In its preparedness for the annual Traslacion, the Department of Health (DOH) today reminded devotees who are not feeling well to seek immediate help from any of the fourteen medical teams deployed along the route of the procession during this religious feast held every January 8-10.
Every year, the DOH deploys medical teams from its various Metro Manila hospitals to assist participants in the January event that commemorates the transfer (hence, the term Traslacion) of the Black Nazarene image from Intramuros to Quiapo Church (also known as the St. John the Baptist Church or Minor Basilica of the Black Nazarene), where it has stayed since 1787.
Aside from the DOH teams, other medical teams will be deployed to the event by organizations such as the Philippine Red Cross, the Philippine National Police (PNP), the Metropolitan Manila Development Authority, and volunteer groups.
“All DOH hospitals will be on ‘Code White’ alert status, which refers to the readiness status of hospital manpower such as general and orthopaedic surgeons, anaesthesiologists, internists, operating room nurses, ophthalmologists, and otorhinolaryngologists, to respond to any emergency situation,” Health Secretary Francisco Duque III declared, adding that emergency health service, nursing, and administrative personnel residing at the hospital dormitories are also placed on an on-call status to enable immediate mobilization.
Likewise, the DOH Operations Center will be on 24/7 monitoring to facilitate any additional support that may be needed by the deployed teams.
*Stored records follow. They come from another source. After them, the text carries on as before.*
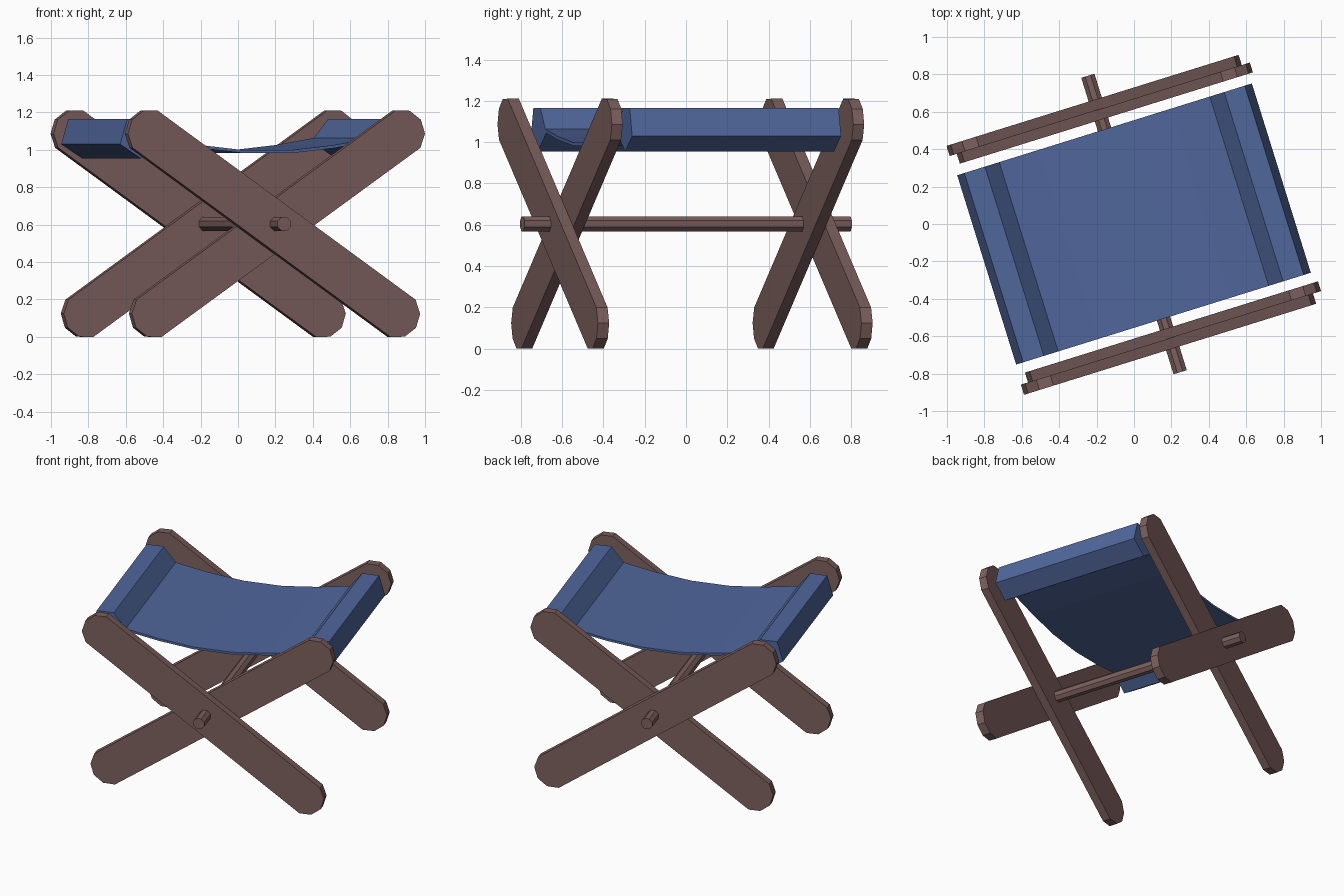
import bpy, bmesh, math
from mathutils import Matrix

if "Cube" in bpy.data.objects:
    bpy.data.objects.remove(bpy.data.objects["Cube"])

TURN = Matrix.Rotation(math.radians(17.3), 4, 'Z')   # whole stool is turned on the floor


def material(name, rgb):
    m = bpy.data.materials.new(name)
    m.diffuse_color = (*rgb, 1)
    m.use_nodes = True
    m.node_tree.nodes["Principled BSDF"].inputs["Base Color"].default_value = m.diffuse_color
    return m


wood = material("wood", (0.20, 0.115, 0.11))
fabric = material("fabric", (0.08, 0.135, 0.33))


def extrude_profile(name, profile, v0, v1, mat):
    """Extrude a closed (u, z) outline from depth v0 to v1."""
    bm = bmesh.new()
    face = bm.faces.new([bm.verts.new((u, v0, z)) for u, z in profile])
    ext = bmesh.ops.extrude_face_region(bm, geom=[face])
    bmesh.ops.translate(bm, vec=(0, v1 - v0, 0),
                        verts=[e for e in ext["geom"] if isinstance(e, bmesh.types.BMVert)])
    bmesh.ops.recalc_face_normals(bm, faces=bm.faces)
    bm.transform(TURN)
    me = bpy.data.meshes.new(name)
    bm.to_mesh(me)
    bm.free()
    me.materials.append(mat)
    ob = bpy.data.objects.new(name, me)
    bpy.context.collection.objects.link(ob)
    return ob


def leg_profile(a, b, r=0.128):
    """Long board outline with faceted round ends (half decagons)."""
    ang = math.atan2(b[1] - a[1], b[0] - a[0])
    pts = []
    for (cu, cz), base in ((b, ang), (a, ang + math.pi)):
        for d in (-72, -36, 0, 36, 72):
            t = base + math.radians(d)
            pts.append((cu + r * math.cos(t), cz + r * math.sin(t)))
    return pts


# crossed legs, one X on each side
outer = leg_profile((0.675, 0.122), (-0.705, 1.088))
inner = leg_profile((-0.665, 0.122), (0.72, 1.088))
for side, s in (("front", -1), ("back", 1)):
    extrude_profile(side + "_outer_leg", outer, s * 0.64, s * 0.697, wood)
    extrude_profile(side + "_inner_leg", inner, s * 0.585, s * 0.64, wood)

# pivot rod through both crossings
rod = [(0.04 * math.cos(math.radians(22.5 + 45 * i)),
        0.604 + 0.04 * math.sin(math.radians(22.5 + 45 * i))) for i in range(8)]
extrude_profile("pivot_rod", rod, -0.83, 0.83, wood)

# fabric sleeves along both seat edges
sleeve = [(0.785, 1.165), (0.67, 1.165), (0.575, 1.045), (0.71, 0.955), (0.825, 1.03)]
for side, s in (("left", -1), ("right", 1)):
    extrude_profile(side + "_sleeve", [(s * u, z) for u, z in sleeve], -0.53, 0.53, fabric)

# sagging seat cloth
half = [(0.13, 0.998), (0.37, 1.025), (0.60, 1.065)]
top = [(-u, z) for u, z in reversed(half)] + half
extrude_profile("seat_cloth", top + [(u, z - 0.016) for u, z in reversed(top)],
                -0.53, 0.53, fabric)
The DOH-NCR Regional Health Office will establish a communication post Quiapo Base for quick assistance.
The DOH advises the expected 18-20 million devotees (PNP estimate) participating in the procession to bring enough drinking water to avoid dehydration, to wear comfortable clothes and protective footwear, to bring raincoats or ponchos in preparedness for rain, and to bring hats, fans, and handkerchiefs in case it becomes hot and sunny during these outdoor activities.
People on medication are advised to bring their medicines along with them especially those with chronic asthma, hypertension or diabetes. People who are sick, or pregnant, or with severe medical conditions, are advised to take extra precautions or opt to forgo the activity altogether. Devotees are also advised to refrain from bringing infants, young children, and the elderly to the procession to avoid injury. Participants are also encouraged to have an identification card with them that states who to contact in case of an emergency, one’s blood type, history of allergies, or existing medical condition.
“We appeal to devotees to take care of their health if they are joining the Traslacion. Should you feel any symptom of sickness or suffer an injury as may happen in large crowds, go to our medical teams who are ready to help.” the health chief reiterated.